For with the heart man believeth unto
The apostle here explains the nature and use both of faith and confession; as true faith does not lie in the bare assent of the mind to the Gospel, or any truth contained in it, respecting the person and office of Christ, so neither does it lie, as not in the brain, so not in the tongue, but in the heart; it is not a notional knowledge of things to be believed; nor is it saying that a man believes; but it is heart work, a believing with all the heart; such a faith in which all the powers of the soul, the understanding, will, and affections, are concerned, it is a seeing of the Son, a beholding of the glory, fulness, suitableness, ability, and willingness of Christ as a Saviour, with the eye of the understanding spiritually enlightened; it is a going out of the soul to Christ, in various acts, such as venturing into his presence, prostrating itself at his feet, resolving if it perishes it will perish there; a giving up itself unto him, determining it will have no other Saviour, leaning and relying on him, and living upon him; which faith works by love to Christ, moves the affections, stirs up the desires of the soul to his name, and endears him and all that belong to him to it. The use of this grace is, "unto righteousness"; it is not instead of one, for faith is not our righteousness; nor is it in order to work out one, for this grace puts a soul on renouncing its own righteousness; but its use is to receive one, even the righteousness of Christ, which when it spies, it admires, receives, lays hold on, and rejoices in looking on itself as righteous through this righteousness, and so has peace with God through Christ:

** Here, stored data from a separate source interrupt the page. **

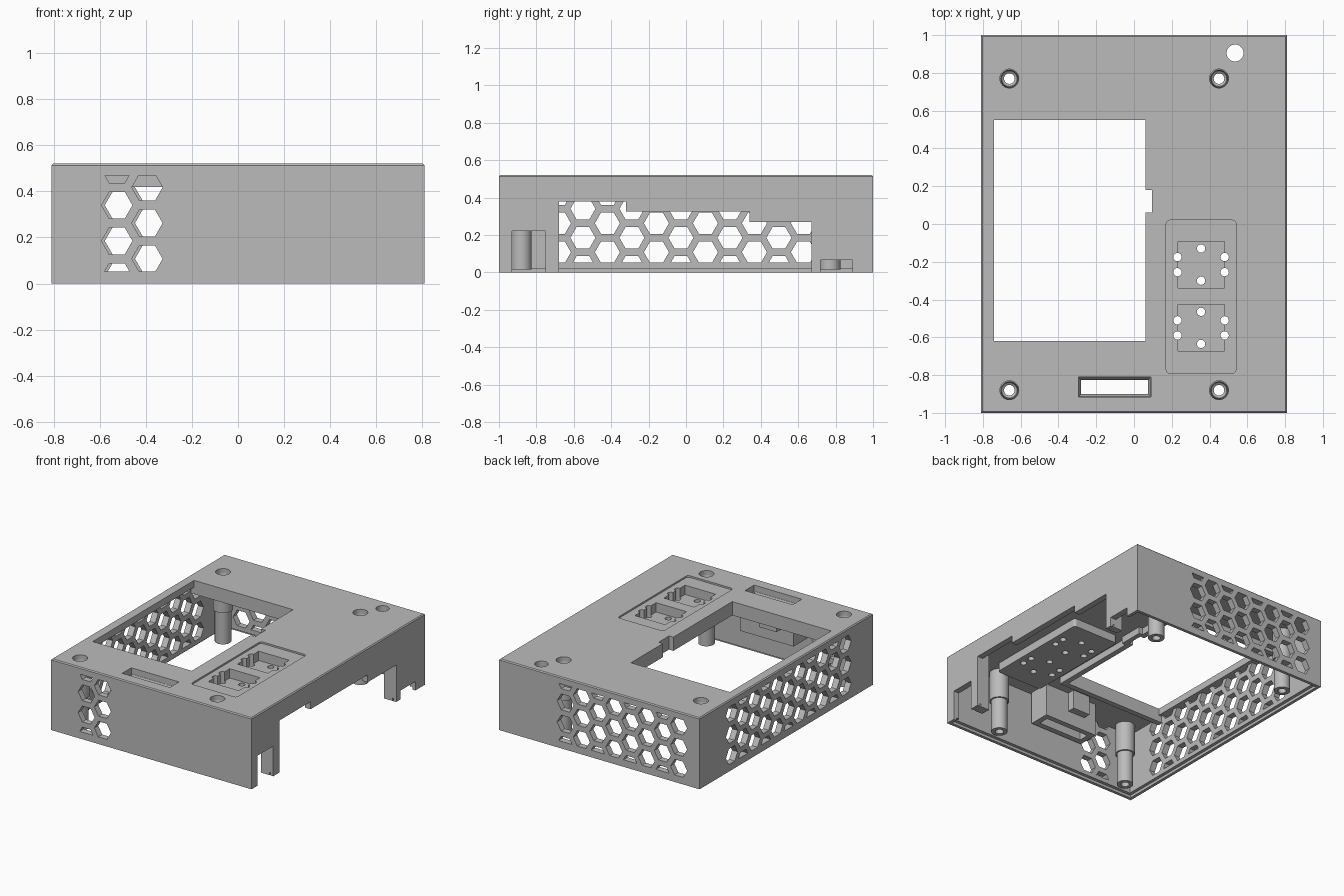
import bpy, bmesh, math
from mathutils import Vector

cube = bpy.data.objects.get("Cube")
if cube:
    bpy.data.objects.remove(cube)

grey = bpy.data.materials.new("plain grey plastic")
grey.use_nodes = True
GREY = (0.5, 0.5, 0.5, 1)
grey.diffuse_color = GREY
grey.node_tree.nodes["Principled BSDF"].inputs["Base Color"].default_value = GREY

W, D, H, T = 0.81, 1.0, 0.52, 0.045          # half width, half depth, height, wall


def finish(name, bm):
    bmesh.ops.recalc_face_normals(bm, faces=bm.faces)
    me = bpy.data.meshes.new(name)
    bm.to_mesh(me)
    bm.free()
    me.materials.append(grey)
    ob = bpy.data.objects.new(name, me)
    bpy.context.collection.objects.link(ob)
    return ob


def add_prism(bm, rings):
    """Closed solid lofted through rings of points."""
    vs = [[bm.verts.new(p) for p in r] for r in rings]
    n = len(vs[0])
    for a, b in zip(vs, vs[1:]):
        for i in range(n):
            bm.faces.new((a[i], a[(i + 1) % n], b[(i + 1) % n], b[i]))
    bm.faces.new(vs[0][::-1])
    bm.faces.new(vs[-1])


def rect(x0, x1, y0, y1, z):
    return [(x0, y0, z), (x1, y0, z), (x1, y1, z), (x0, y1, z)]


def circle(x, y, z, r, n=32):
    return [(x + r * math.cos(math.tau * i / n), y + r * math.sin(math.tau * i / n), z) for i in range(n)]


def solids(name, *ring_lists):
    bm = bmesh.new()
    for rings in ring_lists:
        add_prism(bm, rings)
    return finish(name, bm)


def block(x0, x1, y0, y1, z0, z1):
    return [rect(x0, x1, y0, y1, z0), rect(x0, x1, y0, y1, z1)]


def rounded_block(name, x0, x1, y0, y1, z0, z1, r):
    bm = bmesh.new()
    add_prism(bm, block(x0, x1, y0, y1, z0, z1))
    upright = [e for e in bm.edges if abs(e.verts[0].co.z - e.verts[1].co.z) > 0.01]
    bmesh.ops.bevel(bm, geom=upright, offset=r, segments=4, affect='EDGES', profile=0.5)
    return finish(name, bm)


def cut(ob, *cutters):
    """Subtract each cutter and bake the result."""
    for c in cutters:
        m = ob.modifiers.new("cut", 'BOOLEAN')
        m.operation, m.solver, m.object = 'DIFFERENCE', 'EXACT', c
    dg = bpy.context.evaluated_depsgraph_get()
    dg.update()
    baked = bpy.data.meshes.new_from_object(ob.evaluated_get(dg))
    ob.modifiers.clear()
    ob.data = baked
    for c in cutters:
        bpy.data.objects.remove(c)
    return ob


def smooth(ob):
    bpy.ops.object.select_all(action='DESELECT')
    ob.select_set(True)
    bpy.context.view_layer.objects.active = ob
    bpy.ops.object.shade_smooth_by_angle(angle=math.radians(30))


# Vent cutters: staggered hexagons trimmed to a band
HEX_R, PITCH, COL = 0.067, 0.155, 0.131
HEX_H = HEX_R * math.sqrt(3) / 2


def vents(start, step, count, low_first, place):
    rows = []
    for k in range(count):
        base = 0.03 if (k % 2 == 0) == low_first else 0.03 + PITCH / 2
        for j in range(4):
            c = base + j * PITCH
            lo, hi = max(c - HEX_H, 0.052), min(c + HEX_H, 0.47)
            if hi - lo < 0.01:
                continue
            levels = [lo] + ([c] if lo < c < hi else []) + [hi]
            half = [HEX_R - abs(z - c) / math.sqrt(3) for z in levels]
            u = start + k * step
            pts = [(u + w, z) for w, z in zip(half, levels)]
            pts += [(u - w, z) for w, z in reversed(list(zip(half, levels)))]
            rows.append([[place(a, z, s) for a, z in pts] for s in (-0.1, 0.1)])
    return solids("vent_cutter", *rows)


# Outer shell with a fine bevel around the top
bm = bmesh.new()
add_prism(bm, block(-W, W, -D, D, 0, H))
top_edges = [e for e in bm.edges if all(v.co.z > H - 0.01 for v in e.verts)]
bmesh.ops.bevel(bm, geom=top_edges, offset=0.007, segments=1, affect='EDGES')
shell = finish("case_shell", bm)

POSTS = [(x, y) for x in (-0.66, 0.45) for y in (-0.88, 0.77)]
side_opening = [(-0.68, -0.1), (-0.68, 0.38), (-0.32, 0.38), (-0.32, 0.325),
                (0.34, 0.325), (0.34, 0.27), (0.67, 0.27), (0.67, -0.1)]
cut(shell,
    solids("cavity", block(-W + T, W - T, -D + T, D - T, -0.1, 0.47)),
    solids("rim_step", block(-W + 0.022, W - 0.022, -D + 0.022, D - 0.022, -0.1, 0.02)),
    solids("window", block(-0.74, 0.06, -0.62, 0.55, 0.4, 0.6)),
    solids("window_notch", block(0, 0.095, 0.06, 0.18, 0.4, 0.6)),
    rounded_block("panel_hole", 0.17, 0.54, -0.79, 0.02, 0.4, 0.6, 0.02),
    solids("slot_hole", block(-0.295, 0.09, -0.915, -0.81, 0.4, 0.6)),
    solids("round_holes", *[[circle(x, y, z, r) for z in (0.4, 0.6)]
                            for x, y, r in [(*p, 0.05) for p in POSTS] + [(0.535, 0.905, 0.045)]]),
    solids("side_openings", [[(x, y, z) for y, z in side_opening] for x in (0.7, 0.9)],
           block(0.7, 0.9, -0.93, -0.75, -0.1, 0.22), block(0.7, 0.9, 0.72, 0.89, -0.1, 0.065)),
    vents(-0.525, COL, 2, True, lambda a, z, s: (a, -D + s, z)),
    vents(0.275, -COL, 8, True, lambda a, z, s: (a, D + s, z)),
    vents(-0.682, COL, 11, False, lambda a, z, s: (-W + s, a, z)))

# Lip hanging below the window
solids("window_lip",
       block(-0.77, 0.10, -0.66, -0.62, 0.42, 0.475),
       block(-0.77, 0.10, 0.55, 0.59, 0.42, 0.475),
       block(0.06, 0.10, -0.62, 0.06, 0.42, 0.475),
       block(0.06, 0.10, 0.18, 0.55, 0.42, 0.475),
       block(0.095, 0.13, 0.03, 0.21, 0.42, 0.475))

# Sunken control panel with two pockets and pin holes
panel = rounded_block("control_panel", 0.17, 0.54, -0.79, 0.02, 0.41, 0.508, 0.02)
CENTRES = [(0.355, -0.215), (0.355, -0.55)]
PINS = [(0, 0.085), (0, -0.085)] + [(sx * 0.125, sy * 0.04) for sx in (-1, 1) for sy in (-1, 1)]
cut(panel,
    solids("pockets", *[block(x - 0.123, x + 0.123, y - 0.123, y + 0.123, 0.44, 0.6) for x, y in CENTRES]),
    solids("pin_holes", *[[circle(x + a, y + b, z, 0.022, 16) for z in (0.3, 0.6)]
                          for x, y in CENTRES for a, b in PINS]))

# Housing below the front slot, with a flared mouth
housing = solids("slot_housing", block(-0.32, 0.115, -0.94, -0.785, 0.23, 0.475))
cut(housing, solids("slot", [rect(-0.28, 0.075, -0.9, -0.825, 0.1),
                             rect(-0.28, 0.075, -0.9, -0.825, 0.44),
                             rect(-0.295, 0.09, -0.915, -0.81, 0.48)]))
solids("housing_clip", block(-0.22, -0.08, -0.785, -0.73, 0.33, 0.475))

# Screw posts: stepped tubes with a countersunk head seat
post_profile = [(0.028, 0.015), (0.055, 0.015), (0.055, 0.25), (0.066, 0.25), (0.066, 0.475),
                (0.05, 0.475), (0.045, 0.49), (0.041, 0.47), (0.028, 0.46)]
for side, x in (("right", -0.66), ("left", 0.45)):
    for end, y in (("front", -0.88), ("back", 0.77)):
        bm = bmesh.new()
        rings = [[bm.verts.new(p) for p in circle(x, y, z, r)] for r, z in post_profile]
        for a, b in zip(rings, rings[1:] + rings[:1]):
            for i in range(32):
                j = (i + 1) % 32
                bm.faces.new((a[i], a[j], b[j], b[i]))
        smooth(finish(f"{end}_{side}_screw_post", bm))

# Thick jambs beside the side opening
solids("side_jambs",
       block(0.71, 0.78, -0.75, -0.68, 0.0, 0.475),
       block(0.71, 0.78, 0.67, 0.72, 0.0, 0.475))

and with the mouth confession is made unto
This is to be understood not of confession of sin, though that is proper and requisite to be made, both with respect to the participation, and enjoyment of salvation, particularly pardoning grace and mercy, and to an admission to Gospel ordinances; but of confession of Christ, as appears from the preceding verse, which lies in a frank and open acknowledgment of what Christ is in himself, as that he is truly and properly God, the Son of God, the true Messiah, the Mediator between God and man, and the only Saviour of lost sinners, and of our faith in him, with respect to ourselves, to our pardon, justification, acceptance and salvation in him and through him; in ascribing the whole of our salvation to him, and giving him the glory of it; in declaring to the churches of Christ what he has done for our souls, and in subjecting ourselves to his ordinances. This confession must be made both by words and facts, must be open, visible, and before men; and also real, hearty, and sincere, the words of the mouth agreeing with the experience of the heart; and such a good profession made before God, angels, and men, highly becomes all that believe with the heart. This was the practice of the primitive saints; yea, all nations own, acknowledge, and profess the God they worship; and should not we confess our God, Saviour and Redeemer? Christ himself confessed a good confession before Pontius Pilate, and is the Apostle and High Priest of our profession. So to do, makes both for the glory of God, and for our own real good and advantage. Yea, it is "unto salvation"; not as a cause of it, for Christ alone is the author of eternal salvation; but a sincere and well made confession of Christ points out to all that know us where and from whom we expect to have salvation; it is what lies in the way, and is to be taken up by all that believe in Christ, and to be held fast without wavering until we receive the end of our faith, even the salvation of our souls.